“Garden?” I’d say that’s a slight understatement. Just a bit bigger and it could have issued its own postage stamps, like Monaco. I wouldn’t go for a hike in that garden without a compass and a good supply of emergency food. You could easily get lost and never be found again.
The F-Cs are a wealthy family in Ferrara. You might call them aristocrats except for the fact that they are Jews. Mussolini is in power, and like the ass-kissing lickspittle toad that he was, he is ramping up the anti-Jewish laws in Italy to please the Führer. The main effect this seems to have on the F-C family is that they can no longer hire Aryan help because they are not allowed to work for Jews. This puts a little cramp in their style. But by and large, they are a lot more concerned with improving their tennis game than with what is happening outside their high stone walls.
The main action happening at the F-C estate is a tragic love story between Micòl Finzi-Contini (the lovely Dominique Sanda) and her childhood friend, Georgio, two characters I could hardly have cared less about. Then one day it all comes crashing down, and they are forced from their mansion with only one suitcase, and sent to an empty school to wait for the trains that that will take them to summer camp. Then it’s over.
It is a little odd to me that she is French, and her brother is Helmut Berger, an Austrian. But that’s how they did it in Italy (and may still do, for all I know). The Italian voices were dubbed in later.

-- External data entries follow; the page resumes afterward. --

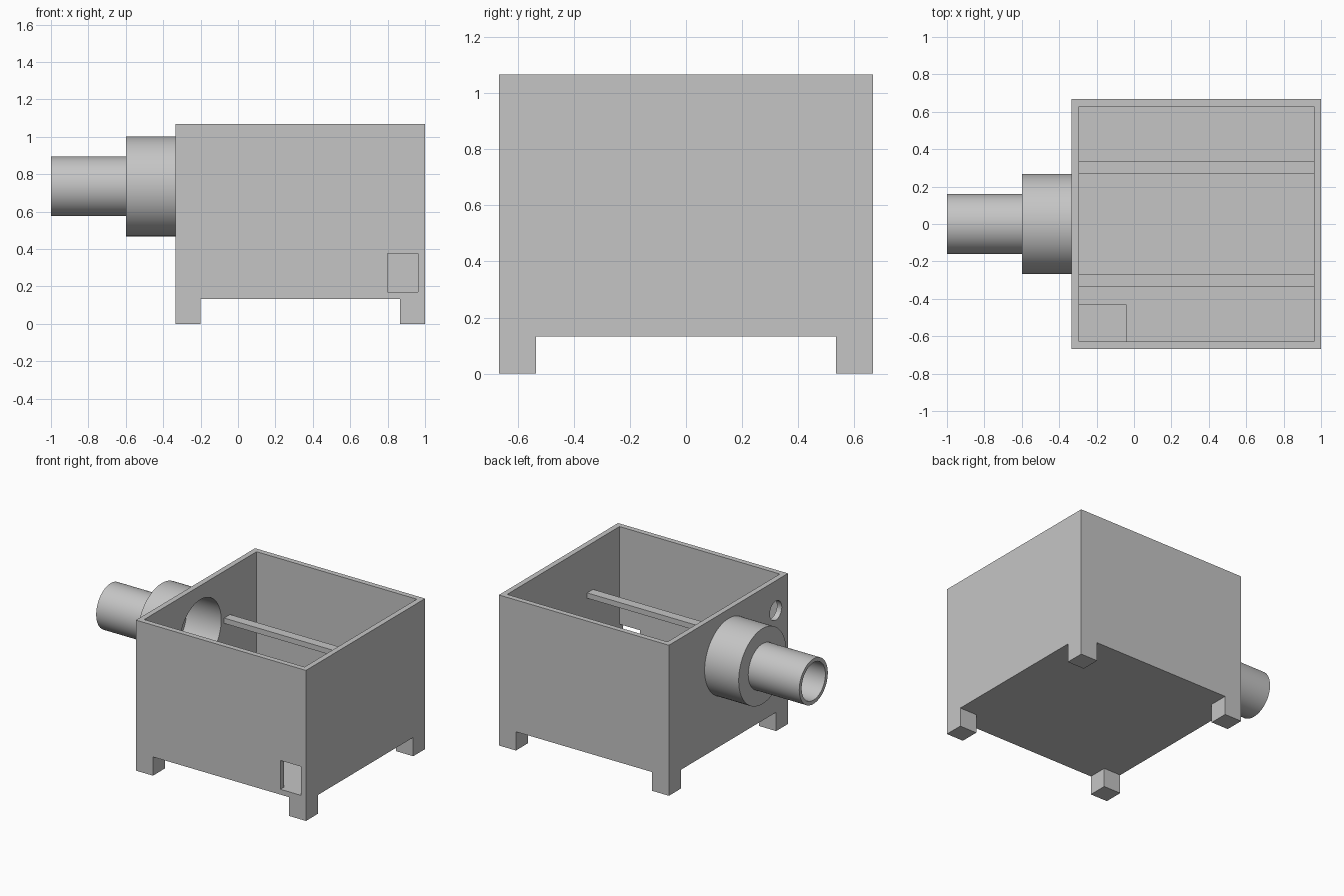
import bpy, bmesh, math
from mathutils import Matrix

cube = bpy.data.objects.get("Cube")
if cube:
    bpy.data.objects.remove(cube, do_unlink=True)

grey = bpy.data.materials.new("plain grey")
grey.use_nodes = True
colour = (0.56, 0.56, 0.56, 1.0)
grey.diffuse_color = colour
grey.node_tree.nodes["Principled BSDF"].inputs["Base Color"].default_value = colour


def finish(name, bm):
    bmesh.ops.recalc_face_normals(bm, faces=bm.faces)
    mesh = bpy.data.meshes.new(name)
    bm.to_mesh(mesh)
    bm.free()
    mesh.materials.append(grey)
    obj = bpy.data.objects.new(name, mesh)
    bpy.context.collection.objects.link(obj)
    return obj


def box(name, x, y, z):
    """Box given as (min, max) along each axis."""
    bm = bmesh.new()
    bmesh.ops.create_cube(bm, size=1)
    for v in bm.verts:
        for i, (lo, hi) in enumerate((x, y, z)):
            v.co[i] = lo if v.co[i] < 0 else hi
    return finish(name, bm)


def rod_along_x(name, radius, x, y, z):
    bm = bmesh.new()
    bmesh.ops.create_cone(bm, cap_ends=True, segments=64, radius1=radius,
                          radius2=radius, depth=x[1] - x[0])
    bm.transform(Matrix.Translation(((x[0] + x[1]) / 2, y, z))
                 @ Matrix.Rotation(math.pi / 2, 4, 'Y'))
    return finish(name, bm)


def activate(obj):
    bpy.ops.object.select_all(action='DESELECT')
    obj.select_set(True)
    bpy.context.view_layer.objects.active = obj


def cut(obj, cutter):
    cutter.hide_render = True
    mod = obj.modifiers.new("cut", 'BOOLEAN')
    mod.operation = 'DIFFERENCE'
    mod.solver = 'EXACT'
    mod.object = cutter
    activate(obj)
    bpy.ops.object.modifier_apply(modifier=mod.name)
    bpy.data.objects.remove(cutter, do_unlink=True)


def smooth(obj):
    activate(obj)
    bpy.ops.object.shade_smooth_by_angle(angle=math.radians(30))


LEFT, RIGHT, SIDE, TOP = -0.333, 1.0, 0.667, 1.067
WALL, LEG, PIPE_Z = 0.038, 0.133, 0.735
FLOOR = LEG + WALL
INNER_X = (LEFT + WALL, RIGHT - WALL)
INNER_Y = SIDE - WALL

# Open-topped housing with four corner legs left by two crossing cuts
housing = box("housing", (LEFT, RIGHT), (-SIDE, SIDE), (0, TOP))
cut(housing, box("cavity", INNER_X, (-INNER_Y, INNER_Y), (FLOOR, 2)))
cut(housing, box("gap_front", (LEFT + LEG, RIGHT - LEG), (-1, 1), (-1, LEG)))
cut(housing, box("gap_side", (-1, 2), (LEG - SIDE, SIDE - LEG), (-1, LEG)))

# Openings: front drain window, pipe mouth and small cable hole
cut(housing, box("window", (0.8, INNER_X[1]), (-1, -0.6), (FLOOR, 0.375)))
cut(housing, rod_along_x("mouth", 0.233, (-0.5, -0.2), 0, PIPE_Z))
cut(housing, rod_along_x("cable_hole", 0.067, (-0.5, -0.2), -0.53, 0.855))
smooth(housing)

# Stepped hollow pipe: a closed (x, radius) profile spun about the x axis
profile = [(-1, 0.16), (-0.6, 0.16), (-0.6, 0.267), (LEFT, 0.267),
           (LEFT, 0.233), (-0.565, 0.233), (-0.565, 0.133), (-1, 0.133)]
bm = bmesh.new()
ring = [bm.verts.new((x, 0, PIPE_Z + r)) for x, r in profile]
edges = [bm.edges.new((a, b)) for a, b in zip(ring, ring[1:] + ring[:1])]
bmesh.ops.spin(bm, geom=ring + edges, cent=(0, 0, PIPE_Z), axis=(1, 0, 0),
               angle=math.tau, steps=64)
bmesh.ops.remove_doubles(bm, verts=bm.verts, dist=0.0001)
smooth(finish("stepped_pipe", bm))

# Two flat rails spanning the inside
for name, y in (("rail_front", -0.3), ("rail_back", 0.3)):
    box(name, INNER_X, (y - 0.033, y + 0.033), (0.697, 0.735))

# Small block in the inner front corner
box("corner_block", (INNER_X[0], -0.04), (-INNER_Y, -0.43), (FLOOR, 0.3))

I will confess to a prejudice here. Not against Jews, not at all. I have sometimes wished that I was Jewish. I find their company slightly better, on average, than Christians, of which I am an ex-. No, it’s against the rich. Now, it’s possible, maybe even probable, that Vittorio De Sica and the author of the novel this was based on were sending some sort of message here in telling the story of these spoiled idlers. But I didn’t get it. I understand that, when it comes to emotional agony and matters of the heart, the rich suffer just as the poor do. In the end we all take the same journey from the cradle to the grave. But it’s a lot easier to suffer in a first-class compartment rather than riding under the train.